The method of not comparing herself to the past did not come easy. Not only was Ko contending with a different swing than the one that won her so many titles, she was also contending with a different mindset. By the end of 2020, things hit rock bottom.

With her world rank outside the top 50, and no wins in over two years, Ko’s game was in shambles. The former golden child was now just another name on Tour. So she enlisted the help of GOLF Top 100 Teacher Sean Foley.

sean foley talks with lydia ko
How Lydia Ko rediscovered her golf game (with help from Sean Foley)
By: Zephyr Melton

Under Foley’s tutelage, Ko transformed. Not only as a golfer, but as a person.

“A great coach is a friend and a mentor,” Foley told “It’s not all just technical.”

That was just the type of coaching Ko needed. The technical aspects of Ko’s swing weren’t terrible, but her mental game needed some work. Foley stresses the holistic nature of golf — a marriage of mind and body — and those teachings helped Ko slowly build herself back up.

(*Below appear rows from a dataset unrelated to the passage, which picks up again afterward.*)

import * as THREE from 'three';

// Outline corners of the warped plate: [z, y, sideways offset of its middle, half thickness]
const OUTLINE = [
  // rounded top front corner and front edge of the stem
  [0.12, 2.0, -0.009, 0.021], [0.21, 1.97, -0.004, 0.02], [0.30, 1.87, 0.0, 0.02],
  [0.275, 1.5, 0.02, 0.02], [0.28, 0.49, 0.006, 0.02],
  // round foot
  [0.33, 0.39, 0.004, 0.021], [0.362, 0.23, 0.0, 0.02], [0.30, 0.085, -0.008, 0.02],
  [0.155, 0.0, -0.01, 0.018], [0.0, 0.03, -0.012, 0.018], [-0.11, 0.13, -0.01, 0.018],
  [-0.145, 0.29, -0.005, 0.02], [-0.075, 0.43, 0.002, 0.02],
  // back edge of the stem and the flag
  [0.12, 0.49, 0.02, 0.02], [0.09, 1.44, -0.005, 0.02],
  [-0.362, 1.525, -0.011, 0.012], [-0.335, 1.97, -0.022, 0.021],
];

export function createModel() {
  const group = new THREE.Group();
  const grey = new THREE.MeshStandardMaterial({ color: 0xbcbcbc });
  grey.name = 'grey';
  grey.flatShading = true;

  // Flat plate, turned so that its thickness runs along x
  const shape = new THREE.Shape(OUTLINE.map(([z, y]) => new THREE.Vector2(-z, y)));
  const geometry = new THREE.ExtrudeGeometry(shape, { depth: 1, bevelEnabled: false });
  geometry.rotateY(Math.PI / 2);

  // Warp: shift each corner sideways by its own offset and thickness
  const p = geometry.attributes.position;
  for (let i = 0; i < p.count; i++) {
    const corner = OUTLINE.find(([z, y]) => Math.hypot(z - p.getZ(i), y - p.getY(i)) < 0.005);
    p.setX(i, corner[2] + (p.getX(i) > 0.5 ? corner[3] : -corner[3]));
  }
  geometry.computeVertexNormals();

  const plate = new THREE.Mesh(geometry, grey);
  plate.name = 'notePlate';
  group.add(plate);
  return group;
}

“He’s more than just a swing coach,” Ko said. “Sometimes I talk about life things with him. He’s worked with and met so many people, so his perspective is different. It’s nice to talk to him about golf things and non-golf things. There is no b.s. He’s very straightforward and gives grounded advice.”

Within six months of teaming up, Foley had Ko back in the winner’s circle — and back in the top 10 in the world ranking. With the winless-drought monkey off her back, Ko played with a newfound freedom. The wins and the losses did not matter. What mattered was her happiness.

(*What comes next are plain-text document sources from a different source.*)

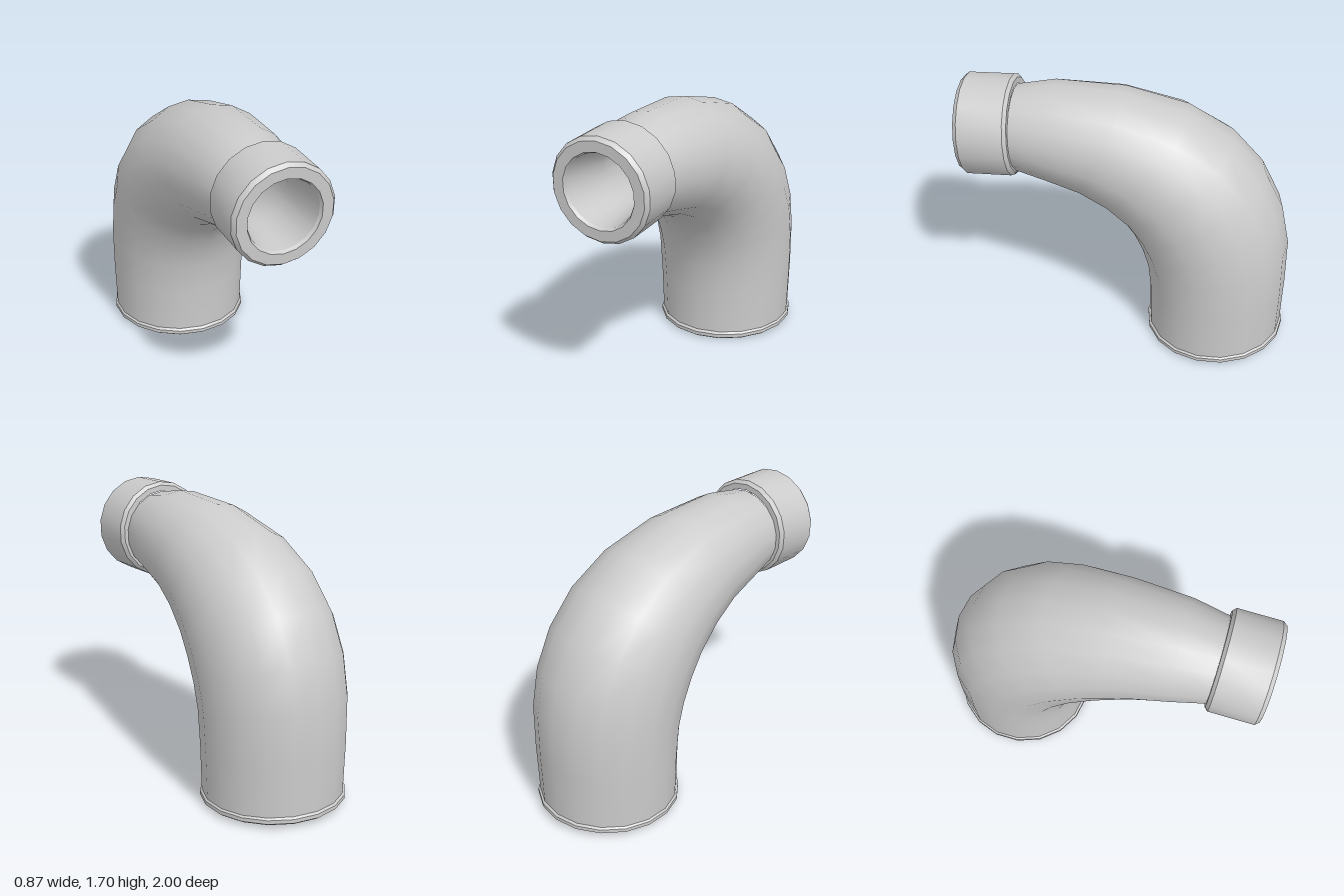
import * as THREE from 'three';
import { toCreasedNormals } from 'three/addons/utils/BufferGeometryUtils.js';

const SIDES = 18;
const material = new THREE.MeshStandardMaterial({ color: 0xcccccc });

// A ring is an ellipse: centre (y, z), "up" half-axis (uy, uz), half-width rx along x.
// Rings run from the base towards the collar for outward faces, back again for inward ones.
function loft(name, rings) {
  const pos = [], index = [];
  for (const g of rings) {
    for (let j = 0; j < SIDES; j++) {
      const a = (j / SIDES) * Math.PI * 2, c = Math.cos(a);
      pos.push(g.rx * Math.sin(a), g.y + g.uy * c, g.z + g.uz * c);
    }
  }
  for (let i = 0; i < rings.length - 1; i++) {
    for (let j = 0; j < SIDES; j++) {
      const k = (j + 1) % SIDES;
      const a = i * SIDES + j, b = i * SIDES + k;
      index.push(a, a + SIDES, b, b, a + SIDES, b + SIDES);
    }
  }
  const geo = new THREE.BufferGeometry();
  geo.setAttribute('position', new THREE.Float32BufferAttribute(pos, 3));
  geo.setIndex(index);
  const mesh = new THREE.Mesh(toCreasedNormals(geo, 0.62), material);
  mesh.name = name;
  return mesh;
}

// Ring spanning the inside of the bend (zi, yi) to the outside (zo, yo)
const span = ([zi, yi, zo, yo, rx]) => ({
  y: (yi + yo) / 2, z: (zi + zo) / 2, uy: (yo - yi) / 2, uz: (zo - zi) / 2, rx,
});

// Circular ring of radius r, moved t along the axis of a tilted end frame
const disc = (f, t, r) => ({
  y: f.y - f.uz * t, z: f.z + f.uy * t, uy: f.uy * r, uz: f.uz * r, rx: r,
});

const scaled = (g, s) => ({ ...g, uy: g.uy * s, uz: g.uz * s, rx: g.rx * s });

export function createModel() {
  const group = new THREE.Group();

  // Tapering elbow
  const elbow = [
    [-0.14, 0.04, -0.985, 0.07, 0.425],
    [-0.135, 0.33, -0.99, 0.4, 0.435],
    [-0.115, 0.52, -0.985, 0.7, 0.44],
    [-0.08, 0.64, -0.93, 0.96, 0.443],
    [-0.03, 0.75, -0.81, 1.2, 0.44],
    [0.04, 0.85, -0.62, 1.41, 0.425],
    [0.16, 0.95, -0.35, 1.57, 0.395],
    [0.3, 1.02, 0.03, 1.67, 0.35],
    [0.47, 1.07, 0.45, 1.685, 0.305],
    [0.66, 1.12, 0.68, 1.64, 0.26],
  ].map(span);
  group.add(loft('elbow', elbow));

  // Thin rim around the wide lower opening
  const base = { y: 0.016, z: -0.563, uy: 0.03, uz: -1 };
  group.add(loft('baseRim', [
    [0.02, 0.285], [0, 0.295], [0, 0.42], [0.012, 0.436], [0.035, 0.436], [0.05, 0.42],
  ].map(([t, r]) => disc(base, t, r))));

  // Collar around the narrow upper opening
  const mouth = { y: 1.383, z: 0.985, uy: 1, uz: 0.04 };
  group.add(loft('collar', [
    [-0.315, 0.25], [-0.315, 0.285], [-0.295, 0.305], [-0.025, 0.305],
    [0, 0.285], [0, 0.222], [-0.02, 0.212],
  ].map(([t, r]) => disc(mouth, t, r))));

  // Inner wall running from the mouth back down to the base
  group.add(loft('bore', [
    disc(mouth, -0.02, 0.212),
    ...elbow.map((g) => scaled(g, 0.67)).reverse(),
    disc(base, 0.02, 0.285),
  ]));

  return group;
}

Those good vibes carried into 2022. Ko teed it up 22 times this season and won three titles. Her scoring average of 68.9 led the Tour. She got engaged to her boyfriend, Chung Jun, and the couple will marry at the end of December. And, at long last, she has returned to the No. 1 spot in the world ranking.

“Some days I know I don’t have a good day on the golf course, but I come back and my family and friends are there to support me,” Ko said of her newfound mindset. “Yeah. I’m happy right now.”


Zephyr Melton Editor

Zephyr Melton is an assistant editor for where he spends his days blogging, producing and editing. Prior to joining the team at GOLF, he attended the University of Texas followed by stops with the Texas Golf Association, Team USA, the Green Bay Packers and the PGA Tour. He assists on all things instruction and covers amateur and women’s golf. He can be reached at